Wednesday, January 11, 2017

Genesis Notes: Melchizedek

Melchizedek is only shown to us one time and yet we are reminded of him with the familiar phrase from Hebrews that Jesus is a high priest "after the order of Melchizedek." You wouldn't think there'd be a whole lot to learn from one little "walk on" part. However, as is so often the case with Scripture, there is a whole lot more to it as we can see here.

Melchizedek and Abraham. Painted Limoges enamel plaque, 1560-1570.
Most modern biblical scholarship sees in Melchizedek a pre-figuring of Christ; some scholars suggest that it was actually an appearance of Christ to Abram. He is a mysterious figure.

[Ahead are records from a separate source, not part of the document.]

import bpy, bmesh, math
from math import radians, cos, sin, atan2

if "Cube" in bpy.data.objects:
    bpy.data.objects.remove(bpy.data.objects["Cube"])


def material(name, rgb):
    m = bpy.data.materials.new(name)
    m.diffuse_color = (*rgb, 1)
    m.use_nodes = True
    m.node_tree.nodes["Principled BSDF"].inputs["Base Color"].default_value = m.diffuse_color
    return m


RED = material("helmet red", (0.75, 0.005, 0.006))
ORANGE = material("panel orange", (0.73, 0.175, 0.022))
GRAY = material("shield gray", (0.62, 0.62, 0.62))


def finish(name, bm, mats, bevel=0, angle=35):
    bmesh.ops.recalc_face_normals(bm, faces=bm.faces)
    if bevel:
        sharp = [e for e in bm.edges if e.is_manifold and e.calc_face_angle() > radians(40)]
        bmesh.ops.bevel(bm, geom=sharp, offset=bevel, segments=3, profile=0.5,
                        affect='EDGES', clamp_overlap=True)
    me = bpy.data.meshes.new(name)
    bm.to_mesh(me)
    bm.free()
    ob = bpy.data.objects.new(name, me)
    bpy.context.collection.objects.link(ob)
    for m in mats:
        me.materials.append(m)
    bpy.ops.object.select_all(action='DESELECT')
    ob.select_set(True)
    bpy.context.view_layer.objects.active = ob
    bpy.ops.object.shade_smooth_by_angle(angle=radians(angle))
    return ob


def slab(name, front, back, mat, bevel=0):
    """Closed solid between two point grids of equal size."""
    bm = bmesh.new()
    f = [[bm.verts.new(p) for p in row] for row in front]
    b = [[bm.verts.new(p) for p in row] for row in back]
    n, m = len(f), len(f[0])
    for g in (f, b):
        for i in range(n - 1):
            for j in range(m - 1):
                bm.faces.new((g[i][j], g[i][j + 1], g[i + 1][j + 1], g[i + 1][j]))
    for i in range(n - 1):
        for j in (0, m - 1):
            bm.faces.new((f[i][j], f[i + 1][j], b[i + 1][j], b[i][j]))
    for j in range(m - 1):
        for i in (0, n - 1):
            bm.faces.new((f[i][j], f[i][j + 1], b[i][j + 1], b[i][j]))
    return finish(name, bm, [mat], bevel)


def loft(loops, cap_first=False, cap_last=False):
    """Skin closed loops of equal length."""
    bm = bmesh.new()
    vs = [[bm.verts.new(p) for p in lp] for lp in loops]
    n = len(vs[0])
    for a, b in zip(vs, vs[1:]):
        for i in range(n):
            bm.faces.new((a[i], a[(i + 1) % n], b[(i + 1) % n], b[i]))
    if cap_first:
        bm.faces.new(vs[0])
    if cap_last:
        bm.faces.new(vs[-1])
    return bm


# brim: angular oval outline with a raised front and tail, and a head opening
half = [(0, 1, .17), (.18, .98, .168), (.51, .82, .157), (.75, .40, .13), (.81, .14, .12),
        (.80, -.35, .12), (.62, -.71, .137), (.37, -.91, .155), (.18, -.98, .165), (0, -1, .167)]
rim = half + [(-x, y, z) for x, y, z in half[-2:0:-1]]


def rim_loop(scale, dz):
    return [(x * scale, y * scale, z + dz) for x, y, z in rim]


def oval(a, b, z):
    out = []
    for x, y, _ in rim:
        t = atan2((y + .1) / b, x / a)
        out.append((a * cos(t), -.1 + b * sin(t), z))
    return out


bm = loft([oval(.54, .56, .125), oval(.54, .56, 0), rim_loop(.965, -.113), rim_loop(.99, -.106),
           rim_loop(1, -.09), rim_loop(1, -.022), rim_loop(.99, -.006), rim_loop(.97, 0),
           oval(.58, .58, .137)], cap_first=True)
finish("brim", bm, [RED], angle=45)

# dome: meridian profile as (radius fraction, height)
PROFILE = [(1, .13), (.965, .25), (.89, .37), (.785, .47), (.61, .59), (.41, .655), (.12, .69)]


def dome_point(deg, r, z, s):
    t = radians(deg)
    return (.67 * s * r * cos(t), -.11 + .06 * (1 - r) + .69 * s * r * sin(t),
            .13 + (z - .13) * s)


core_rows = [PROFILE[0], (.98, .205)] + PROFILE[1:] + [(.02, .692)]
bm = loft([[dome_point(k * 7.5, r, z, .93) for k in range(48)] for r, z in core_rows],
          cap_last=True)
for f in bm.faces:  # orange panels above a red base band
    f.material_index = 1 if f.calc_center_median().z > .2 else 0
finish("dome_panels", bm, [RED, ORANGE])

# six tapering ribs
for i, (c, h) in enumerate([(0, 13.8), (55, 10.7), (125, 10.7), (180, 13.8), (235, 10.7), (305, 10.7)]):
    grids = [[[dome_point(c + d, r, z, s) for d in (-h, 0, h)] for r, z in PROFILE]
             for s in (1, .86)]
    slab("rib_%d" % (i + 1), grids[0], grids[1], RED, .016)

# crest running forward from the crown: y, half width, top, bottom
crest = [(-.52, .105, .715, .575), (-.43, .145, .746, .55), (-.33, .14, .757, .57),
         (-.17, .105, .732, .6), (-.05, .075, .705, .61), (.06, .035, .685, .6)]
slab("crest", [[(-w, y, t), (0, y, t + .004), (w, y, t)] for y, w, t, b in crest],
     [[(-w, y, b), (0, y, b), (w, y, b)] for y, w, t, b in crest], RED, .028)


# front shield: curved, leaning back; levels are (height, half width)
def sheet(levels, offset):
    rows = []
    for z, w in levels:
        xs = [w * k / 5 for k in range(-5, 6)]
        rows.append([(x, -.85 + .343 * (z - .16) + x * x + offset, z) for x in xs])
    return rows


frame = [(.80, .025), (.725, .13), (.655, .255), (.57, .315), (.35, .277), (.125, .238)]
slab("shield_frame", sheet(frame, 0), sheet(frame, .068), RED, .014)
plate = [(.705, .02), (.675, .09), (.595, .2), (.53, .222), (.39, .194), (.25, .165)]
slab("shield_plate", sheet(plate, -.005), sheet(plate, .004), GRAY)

The early tradition of the Church, which continued well up to the time of the Reformation, was influenced by the Jewish rabbinic teaching that Melchizedek was actually Shem, the firstborn son of Noah who lived a very long time. This is a compelling idea. Shem was the one on whom Noah's blessing had rested. He was destined to be a master over the Canaanites. His priesthood was domestic; that is, the one who conducted the worship of God and through whom the blessing of God was received was the head of the family. We have seen this in Noah and Abram. This role was passed from father to firstborn son.

If, in fact, Shem is Melchizedek (this name is more of a title than a name), as the Fathers taught (even Martin Luther understood and taught this), what can we make of the description of him in Hebrews 7:1-10 (please read)? In Heb. 7:3, he is described as "without father or mother or genealogy, and has neither beginning of days nor end of life, but resembling the Son of God he continues a priest forever." In order to understand this statement, we need to know something about the Levitical priesthood in Israel, with which Melchizedek's priesthood is contrasted in the verses that follow.

The Levitical priesthood was instituted in Israel at the time of a great apostasy, a grave turning away from the covenant God had made with His people (see Exodus 32:25-29). Before that time, the priesthood had been a domestic one, as we have seen in Genesis thus far, passed from father to firstborn son. Due to the circumstances of its institution, the Levitical priesthood must be seen as inferior to the earlier one. The writer of Hebrews makes this clear. Additionally, by the time of the writing of Hebrews, the Levitical priesthood featured certain restrictions. A man could not become a priest until he was 30 and had to retire when he was 50. He also had to prove his Levitical (of the tribe of Levi) genealogy through both his father and his mother (this had become important when Israel returned to its land after foreign exile, in about 500 B.C.; there was careful attention to lineage in order to prevent any foreign corruption in the priesthood).

The priesthood of Melchizedek was not that way. There was no need for the Levitical attention to parental lineage ("He is without father or mother or genealogy..."). There was no start and end of his service ("neither beginning of days nor end of life"). It would be this kind of royal priesthood that Jesus would have (prophesied of the Messiah long before by King David in Psalm 110:4). His was the superior priesthood of the firstborn son, not the Levitical one. God's own Son became High Priest. Melchizedek was a type of the One Who was to come.]
All quotes from Genesis, Part II: God and His Family. This series first ran in 2004 and 2005. I'm refreshing it as I go. For links to the whole study, go to the Genesis Index. For more about the resources used, go here.

No comments:

Post a Comment